Work instruction - Check every line below for the string "return", and copy the lines that contain it.

Data to examine -
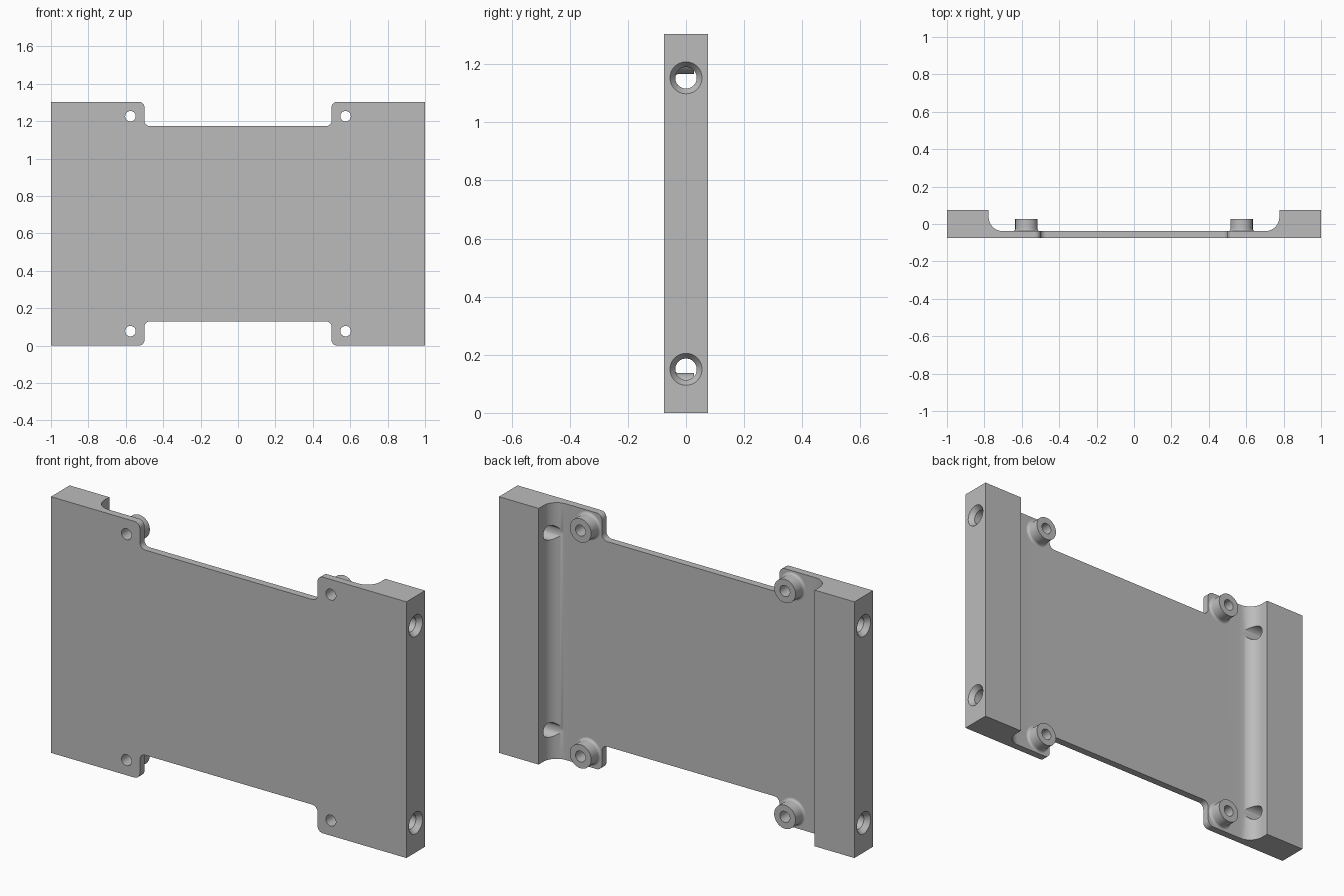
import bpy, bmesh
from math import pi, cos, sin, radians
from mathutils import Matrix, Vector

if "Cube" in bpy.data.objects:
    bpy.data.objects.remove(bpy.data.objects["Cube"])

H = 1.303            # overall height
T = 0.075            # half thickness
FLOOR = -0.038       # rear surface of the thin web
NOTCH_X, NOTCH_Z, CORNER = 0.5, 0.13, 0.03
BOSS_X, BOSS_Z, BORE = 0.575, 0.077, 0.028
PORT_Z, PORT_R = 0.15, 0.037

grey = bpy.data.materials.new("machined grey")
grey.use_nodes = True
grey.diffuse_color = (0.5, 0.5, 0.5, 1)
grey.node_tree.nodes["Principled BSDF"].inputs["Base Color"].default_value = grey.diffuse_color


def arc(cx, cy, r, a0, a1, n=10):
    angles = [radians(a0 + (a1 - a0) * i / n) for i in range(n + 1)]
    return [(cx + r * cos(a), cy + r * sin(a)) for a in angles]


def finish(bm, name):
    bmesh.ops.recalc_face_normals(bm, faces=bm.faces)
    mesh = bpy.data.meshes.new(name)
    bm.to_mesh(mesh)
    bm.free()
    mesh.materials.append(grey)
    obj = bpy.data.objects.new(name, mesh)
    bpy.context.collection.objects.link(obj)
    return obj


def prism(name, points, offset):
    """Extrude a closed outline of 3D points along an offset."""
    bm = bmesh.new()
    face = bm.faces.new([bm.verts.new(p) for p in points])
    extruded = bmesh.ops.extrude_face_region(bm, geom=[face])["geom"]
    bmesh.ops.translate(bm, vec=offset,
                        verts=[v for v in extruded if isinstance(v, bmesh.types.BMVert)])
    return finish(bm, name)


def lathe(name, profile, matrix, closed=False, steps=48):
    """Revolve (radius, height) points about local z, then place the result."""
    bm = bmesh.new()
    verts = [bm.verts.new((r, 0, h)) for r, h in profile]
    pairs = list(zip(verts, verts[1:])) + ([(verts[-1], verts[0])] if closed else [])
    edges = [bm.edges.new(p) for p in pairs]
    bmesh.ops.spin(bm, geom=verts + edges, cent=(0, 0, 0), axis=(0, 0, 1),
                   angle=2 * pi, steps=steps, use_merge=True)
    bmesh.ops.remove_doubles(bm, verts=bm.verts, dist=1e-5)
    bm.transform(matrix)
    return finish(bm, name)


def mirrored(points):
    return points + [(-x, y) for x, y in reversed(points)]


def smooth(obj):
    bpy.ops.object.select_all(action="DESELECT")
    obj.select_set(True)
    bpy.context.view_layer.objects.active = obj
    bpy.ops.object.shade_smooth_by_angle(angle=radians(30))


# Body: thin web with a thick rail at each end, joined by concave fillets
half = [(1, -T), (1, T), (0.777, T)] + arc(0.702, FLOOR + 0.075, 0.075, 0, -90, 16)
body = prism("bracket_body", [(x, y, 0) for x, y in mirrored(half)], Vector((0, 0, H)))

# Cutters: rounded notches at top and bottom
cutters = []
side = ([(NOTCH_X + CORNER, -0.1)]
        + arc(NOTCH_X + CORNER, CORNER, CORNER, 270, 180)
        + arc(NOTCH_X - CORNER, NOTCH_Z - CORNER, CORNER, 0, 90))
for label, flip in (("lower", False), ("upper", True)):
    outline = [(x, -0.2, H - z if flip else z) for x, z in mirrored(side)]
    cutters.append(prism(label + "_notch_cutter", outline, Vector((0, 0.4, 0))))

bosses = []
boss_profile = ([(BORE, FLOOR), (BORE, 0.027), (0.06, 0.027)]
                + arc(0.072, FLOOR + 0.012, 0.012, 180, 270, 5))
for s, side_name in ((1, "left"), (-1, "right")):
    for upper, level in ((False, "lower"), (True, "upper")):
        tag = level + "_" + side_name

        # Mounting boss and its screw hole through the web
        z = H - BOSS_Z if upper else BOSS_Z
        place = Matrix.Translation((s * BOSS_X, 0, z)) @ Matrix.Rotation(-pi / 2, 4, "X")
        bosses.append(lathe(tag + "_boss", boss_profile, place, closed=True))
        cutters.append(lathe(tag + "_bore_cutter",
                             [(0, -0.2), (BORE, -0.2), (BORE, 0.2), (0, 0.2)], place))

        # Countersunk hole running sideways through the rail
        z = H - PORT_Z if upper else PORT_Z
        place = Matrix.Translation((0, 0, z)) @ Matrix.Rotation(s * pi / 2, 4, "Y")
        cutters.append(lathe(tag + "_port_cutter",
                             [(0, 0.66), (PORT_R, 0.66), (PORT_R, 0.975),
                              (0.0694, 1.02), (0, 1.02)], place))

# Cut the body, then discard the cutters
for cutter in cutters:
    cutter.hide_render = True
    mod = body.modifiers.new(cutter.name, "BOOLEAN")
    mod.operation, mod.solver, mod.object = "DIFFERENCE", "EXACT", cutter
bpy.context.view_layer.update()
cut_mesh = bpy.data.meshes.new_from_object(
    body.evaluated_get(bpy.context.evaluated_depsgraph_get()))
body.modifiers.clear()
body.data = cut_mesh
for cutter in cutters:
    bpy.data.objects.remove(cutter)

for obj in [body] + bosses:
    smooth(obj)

---

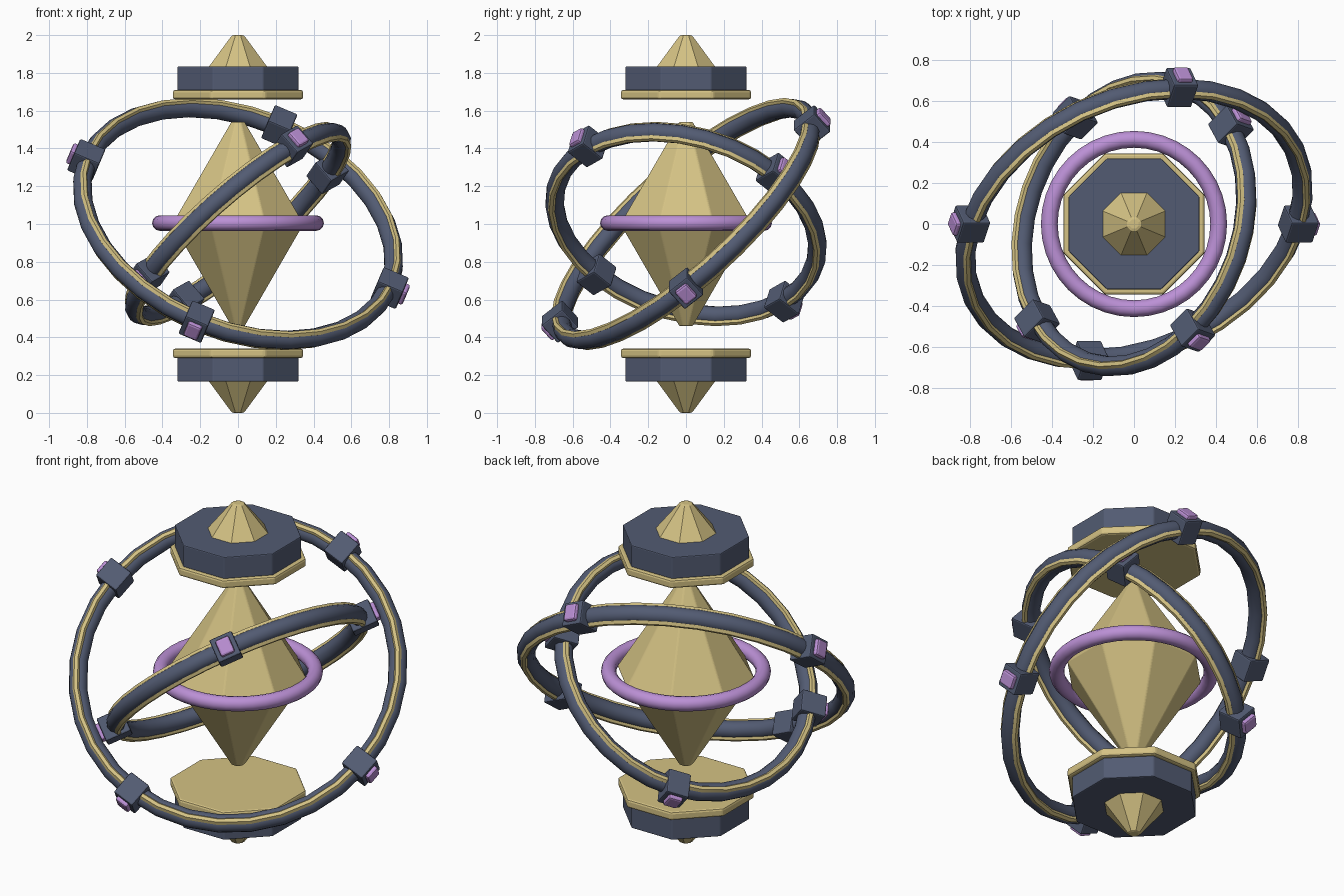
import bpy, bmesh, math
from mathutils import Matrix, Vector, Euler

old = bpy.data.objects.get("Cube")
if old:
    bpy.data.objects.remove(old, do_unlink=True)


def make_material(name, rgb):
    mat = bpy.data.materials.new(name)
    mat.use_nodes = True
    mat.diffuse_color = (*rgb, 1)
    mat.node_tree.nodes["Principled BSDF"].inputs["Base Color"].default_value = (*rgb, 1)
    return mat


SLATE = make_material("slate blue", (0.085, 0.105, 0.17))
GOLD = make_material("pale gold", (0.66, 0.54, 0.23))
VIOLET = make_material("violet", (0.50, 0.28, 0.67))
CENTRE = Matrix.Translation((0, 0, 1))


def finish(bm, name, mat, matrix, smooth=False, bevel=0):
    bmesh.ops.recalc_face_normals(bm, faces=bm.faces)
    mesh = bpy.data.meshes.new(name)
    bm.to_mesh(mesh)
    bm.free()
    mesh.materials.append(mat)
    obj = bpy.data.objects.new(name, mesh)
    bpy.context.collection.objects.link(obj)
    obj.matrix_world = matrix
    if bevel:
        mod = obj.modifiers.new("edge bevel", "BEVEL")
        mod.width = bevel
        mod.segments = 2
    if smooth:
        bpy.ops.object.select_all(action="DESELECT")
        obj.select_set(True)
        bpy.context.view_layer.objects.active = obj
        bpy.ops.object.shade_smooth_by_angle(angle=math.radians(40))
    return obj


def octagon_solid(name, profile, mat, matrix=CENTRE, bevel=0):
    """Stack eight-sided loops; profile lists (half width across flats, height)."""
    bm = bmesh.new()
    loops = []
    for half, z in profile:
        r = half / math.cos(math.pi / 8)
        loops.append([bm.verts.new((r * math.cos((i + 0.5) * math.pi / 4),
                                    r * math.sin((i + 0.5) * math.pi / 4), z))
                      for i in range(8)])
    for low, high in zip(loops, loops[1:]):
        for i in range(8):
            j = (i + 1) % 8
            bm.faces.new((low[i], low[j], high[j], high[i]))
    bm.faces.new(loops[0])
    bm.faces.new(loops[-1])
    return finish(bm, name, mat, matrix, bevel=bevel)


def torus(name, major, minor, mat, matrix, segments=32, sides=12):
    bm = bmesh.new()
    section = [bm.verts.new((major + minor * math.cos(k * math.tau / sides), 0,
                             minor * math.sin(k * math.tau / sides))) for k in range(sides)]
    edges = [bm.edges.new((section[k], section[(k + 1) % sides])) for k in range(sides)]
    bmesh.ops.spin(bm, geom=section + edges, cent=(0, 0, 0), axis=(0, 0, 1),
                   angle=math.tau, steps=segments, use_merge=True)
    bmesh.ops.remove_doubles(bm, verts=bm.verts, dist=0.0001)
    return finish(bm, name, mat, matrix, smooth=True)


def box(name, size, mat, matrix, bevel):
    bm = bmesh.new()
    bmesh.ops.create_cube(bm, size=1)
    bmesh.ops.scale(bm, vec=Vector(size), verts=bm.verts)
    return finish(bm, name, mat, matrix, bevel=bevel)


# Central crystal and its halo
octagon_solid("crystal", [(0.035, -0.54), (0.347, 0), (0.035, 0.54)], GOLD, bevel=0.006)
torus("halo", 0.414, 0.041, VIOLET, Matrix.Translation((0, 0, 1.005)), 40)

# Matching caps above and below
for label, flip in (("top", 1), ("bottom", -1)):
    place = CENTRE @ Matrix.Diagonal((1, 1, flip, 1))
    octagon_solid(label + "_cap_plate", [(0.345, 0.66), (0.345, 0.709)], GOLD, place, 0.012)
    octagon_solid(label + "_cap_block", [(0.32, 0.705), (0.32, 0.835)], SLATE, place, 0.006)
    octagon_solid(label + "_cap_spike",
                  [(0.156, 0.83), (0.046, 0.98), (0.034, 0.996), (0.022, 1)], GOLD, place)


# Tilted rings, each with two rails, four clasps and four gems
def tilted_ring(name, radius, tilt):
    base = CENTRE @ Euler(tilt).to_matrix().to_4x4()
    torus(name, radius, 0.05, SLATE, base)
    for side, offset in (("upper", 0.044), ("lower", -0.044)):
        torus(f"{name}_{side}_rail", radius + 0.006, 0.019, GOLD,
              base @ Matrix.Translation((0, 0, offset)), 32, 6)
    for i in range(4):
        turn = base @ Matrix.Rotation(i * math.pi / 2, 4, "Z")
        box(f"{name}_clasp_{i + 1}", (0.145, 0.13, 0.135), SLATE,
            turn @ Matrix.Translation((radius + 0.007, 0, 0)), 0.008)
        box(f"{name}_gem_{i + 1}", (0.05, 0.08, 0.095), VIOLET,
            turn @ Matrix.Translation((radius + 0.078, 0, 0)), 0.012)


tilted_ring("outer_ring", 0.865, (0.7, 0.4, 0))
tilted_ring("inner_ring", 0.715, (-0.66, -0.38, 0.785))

Completed exercise -
    return [(cx + r * cos(a), cy + r * sin(a)) for a in angles]
    return obj
    return finish(bm, name)
    return finish(bm, name)
    return points + [(-x, y) for x, y in reversed(points)]
    return mat
    return obj
    return finish(bm, name, mat, matrix, bevel=bevel)
    return finish(bm, name, mat, matrix, smooth=True)
    return finish(bm, name, mat, matrix, bevel=bevel)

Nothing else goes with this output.